Ricky Kresslein

Cobwebs In My Pots And Pans


There are cobwebs in my pots and pans. This may sound like a bad thing, but it is actually quite the opposite. Recently, a hurricane passed through the South Pacific, missing Fiji by about 900 kilometers, but still bringing high winds and torrential downpour. I had to take my pots and pans down from their hooks for the first time in two months in order to catch the rain leaking from my roof. In other words, I haven’t cooked in two months.

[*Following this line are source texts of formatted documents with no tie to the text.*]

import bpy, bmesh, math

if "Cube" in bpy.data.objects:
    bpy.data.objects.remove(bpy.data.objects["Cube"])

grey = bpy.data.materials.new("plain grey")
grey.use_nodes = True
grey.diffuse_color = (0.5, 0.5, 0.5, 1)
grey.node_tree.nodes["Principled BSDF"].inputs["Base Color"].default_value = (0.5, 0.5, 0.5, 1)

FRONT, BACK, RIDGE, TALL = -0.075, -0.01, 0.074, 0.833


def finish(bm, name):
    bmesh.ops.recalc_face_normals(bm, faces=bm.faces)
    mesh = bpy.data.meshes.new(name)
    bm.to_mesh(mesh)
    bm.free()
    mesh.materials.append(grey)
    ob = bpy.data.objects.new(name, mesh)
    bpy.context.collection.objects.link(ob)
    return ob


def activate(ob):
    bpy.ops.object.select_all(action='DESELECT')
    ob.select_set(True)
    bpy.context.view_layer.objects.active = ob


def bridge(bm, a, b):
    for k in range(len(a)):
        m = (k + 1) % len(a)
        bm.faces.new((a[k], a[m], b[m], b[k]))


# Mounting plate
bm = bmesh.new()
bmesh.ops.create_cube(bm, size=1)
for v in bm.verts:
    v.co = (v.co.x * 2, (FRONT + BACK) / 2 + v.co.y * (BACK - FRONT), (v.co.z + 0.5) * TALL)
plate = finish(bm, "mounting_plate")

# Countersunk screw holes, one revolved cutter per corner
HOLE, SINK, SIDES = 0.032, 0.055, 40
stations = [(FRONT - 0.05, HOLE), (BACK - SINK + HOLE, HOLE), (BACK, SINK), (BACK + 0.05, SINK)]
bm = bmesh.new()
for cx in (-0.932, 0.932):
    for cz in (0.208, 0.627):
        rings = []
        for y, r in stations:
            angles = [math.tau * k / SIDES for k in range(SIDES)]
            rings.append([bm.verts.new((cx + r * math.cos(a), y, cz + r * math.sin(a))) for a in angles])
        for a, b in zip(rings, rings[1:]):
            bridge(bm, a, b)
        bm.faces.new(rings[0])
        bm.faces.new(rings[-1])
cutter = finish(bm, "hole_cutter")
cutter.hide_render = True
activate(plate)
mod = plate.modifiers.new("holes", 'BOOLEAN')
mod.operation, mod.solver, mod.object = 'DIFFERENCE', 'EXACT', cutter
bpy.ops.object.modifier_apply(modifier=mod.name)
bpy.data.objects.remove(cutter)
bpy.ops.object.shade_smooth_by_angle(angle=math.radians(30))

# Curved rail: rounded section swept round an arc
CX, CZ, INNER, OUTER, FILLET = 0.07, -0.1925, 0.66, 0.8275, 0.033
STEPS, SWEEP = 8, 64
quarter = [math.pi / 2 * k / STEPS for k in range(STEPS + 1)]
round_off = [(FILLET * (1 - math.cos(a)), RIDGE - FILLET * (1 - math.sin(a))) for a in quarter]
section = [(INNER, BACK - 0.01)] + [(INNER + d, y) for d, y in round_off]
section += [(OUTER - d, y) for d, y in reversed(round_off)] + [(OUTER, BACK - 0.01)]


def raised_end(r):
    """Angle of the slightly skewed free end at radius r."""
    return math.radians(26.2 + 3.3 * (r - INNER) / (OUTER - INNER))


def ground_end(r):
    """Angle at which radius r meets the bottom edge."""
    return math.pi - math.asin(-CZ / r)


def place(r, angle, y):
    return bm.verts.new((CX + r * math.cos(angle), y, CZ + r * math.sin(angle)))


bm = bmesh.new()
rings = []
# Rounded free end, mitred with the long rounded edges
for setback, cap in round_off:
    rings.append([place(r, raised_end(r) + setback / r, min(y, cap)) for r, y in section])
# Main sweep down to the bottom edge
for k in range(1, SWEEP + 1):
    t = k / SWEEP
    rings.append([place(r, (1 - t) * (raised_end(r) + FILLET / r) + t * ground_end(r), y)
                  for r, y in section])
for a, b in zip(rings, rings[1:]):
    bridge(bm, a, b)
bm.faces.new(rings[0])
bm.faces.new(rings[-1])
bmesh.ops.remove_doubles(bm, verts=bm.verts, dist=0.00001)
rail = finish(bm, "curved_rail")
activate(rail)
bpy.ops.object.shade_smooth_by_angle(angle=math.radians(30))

The first week of February I was invited to eat breakfast with my Turaga ni Koro (village headman), Taniela. I was explaining to him that I had lost twenty pounds in the six months I had been in Fiji and I just wasn’t used to the diet or way of life here. I was used to having grocery stores a few minutes down the road and a refrigerator where I could store meats and other perishables—things that would help fatten me up. I was not familiar with the daily fishing and farming lifestyle.

I told Taniela that I had been considering paying a family in the village on a weekly basis in exchange for three meals a day. He told me that as the Turaga ni Koro it is his job to make sure I am taken care of. He would certainly feed me. I had to push before he would accept any money from me, but we finally agreed on ten dollars per week (US$5). That may sound like nothing in America, and it is very affordable for me here in Fiji, but it is decent side-income for him.

Hence, my pots and pans have cobwebs.